> [EXERCISE PROMPT]
Provide the number of lines of the records that include "rings", with no other content.

Source texts of formatted documents:
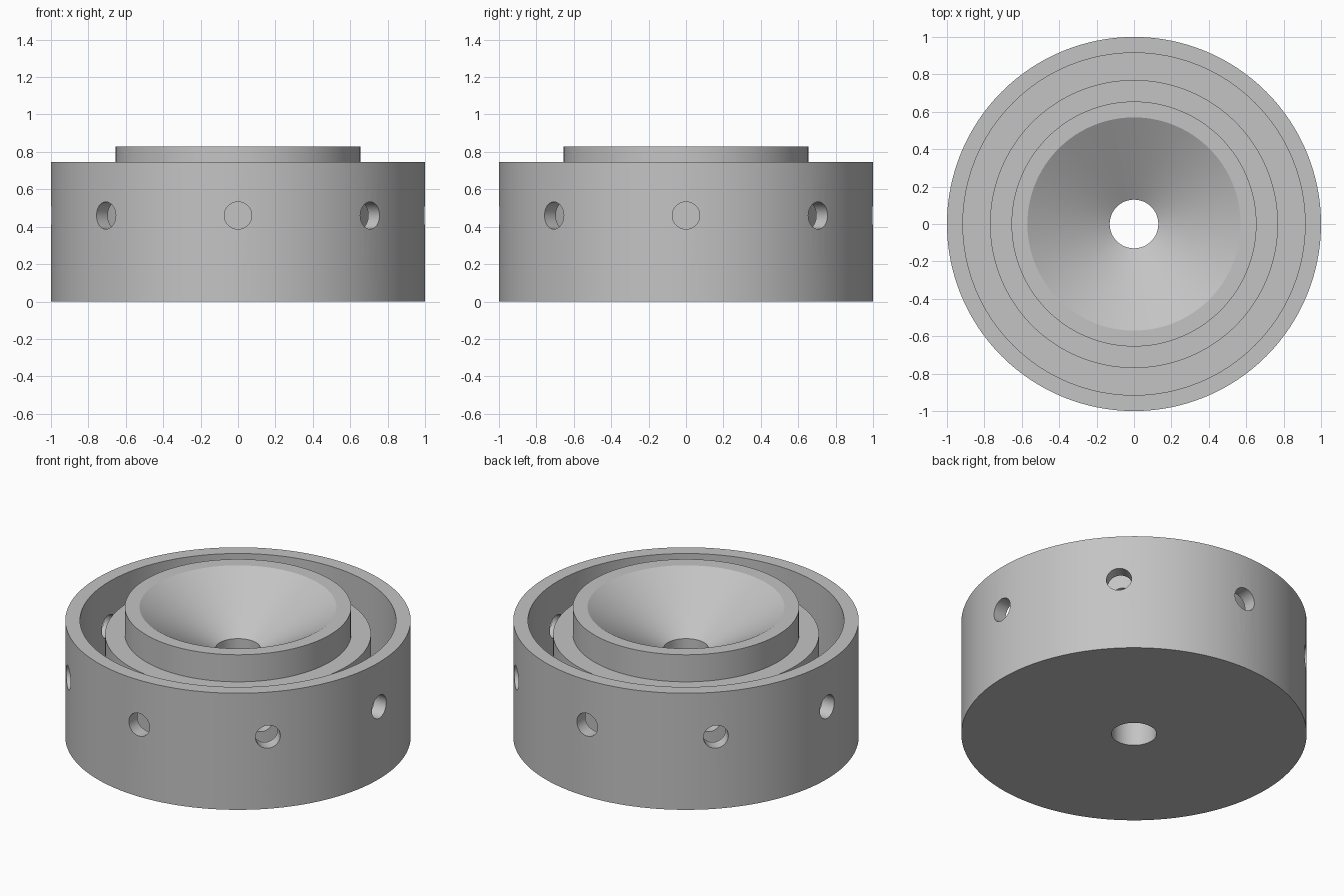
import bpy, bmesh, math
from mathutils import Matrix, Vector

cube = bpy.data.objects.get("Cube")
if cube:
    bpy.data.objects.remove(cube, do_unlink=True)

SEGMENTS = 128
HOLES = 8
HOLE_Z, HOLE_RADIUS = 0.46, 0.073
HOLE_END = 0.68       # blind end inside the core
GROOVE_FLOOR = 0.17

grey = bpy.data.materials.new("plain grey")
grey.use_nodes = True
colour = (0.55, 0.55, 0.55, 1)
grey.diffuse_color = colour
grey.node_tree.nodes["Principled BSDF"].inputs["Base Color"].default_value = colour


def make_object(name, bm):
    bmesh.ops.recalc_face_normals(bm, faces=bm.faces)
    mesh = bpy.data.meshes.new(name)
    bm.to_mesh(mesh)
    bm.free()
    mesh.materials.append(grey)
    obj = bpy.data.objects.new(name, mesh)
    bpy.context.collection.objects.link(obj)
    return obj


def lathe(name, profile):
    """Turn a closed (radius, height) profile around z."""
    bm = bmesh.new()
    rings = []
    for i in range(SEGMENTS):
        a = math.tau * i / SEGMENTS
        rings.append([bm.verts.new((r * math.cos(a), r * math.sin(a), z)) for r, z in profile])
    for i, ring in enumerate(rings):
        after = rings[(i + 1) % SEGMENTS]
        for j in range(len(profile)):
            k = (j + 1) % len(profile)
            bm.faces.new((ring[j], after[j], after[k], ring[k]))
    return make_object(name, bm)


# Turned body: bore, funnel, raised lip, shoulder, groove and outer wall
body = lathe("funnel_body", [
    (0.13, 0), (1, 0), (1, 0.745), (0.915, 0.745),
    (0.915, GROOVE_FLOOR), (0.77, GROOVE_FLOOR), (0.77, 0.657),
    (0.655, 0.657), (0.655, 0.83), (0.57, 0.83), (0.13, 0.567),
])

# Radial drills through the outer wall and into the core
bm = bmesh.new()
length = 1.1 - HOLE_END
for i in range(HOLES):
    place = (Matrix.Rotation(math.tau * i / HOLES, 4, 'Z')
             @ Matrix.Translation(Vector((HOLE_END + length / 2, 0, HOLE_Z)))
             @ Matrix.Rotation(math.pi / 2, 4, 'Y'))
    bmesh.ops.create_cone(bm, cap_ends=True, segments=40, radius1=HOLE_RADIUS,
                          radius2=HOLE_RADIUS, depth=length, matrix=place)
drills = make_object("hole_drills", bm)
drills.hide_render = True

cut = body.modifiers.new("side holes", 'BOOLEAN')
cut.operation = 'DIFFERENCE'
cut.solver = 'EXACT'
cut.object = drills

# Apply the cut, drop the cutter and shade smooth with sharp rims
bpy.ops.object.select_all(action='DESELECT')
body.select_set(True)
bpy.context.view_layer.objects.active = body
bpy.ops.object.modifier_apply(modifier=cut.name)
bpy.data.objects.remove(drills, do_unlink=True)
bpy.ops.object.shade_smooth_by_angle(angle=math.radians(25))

> [OUTPUT OF THE TASK]
4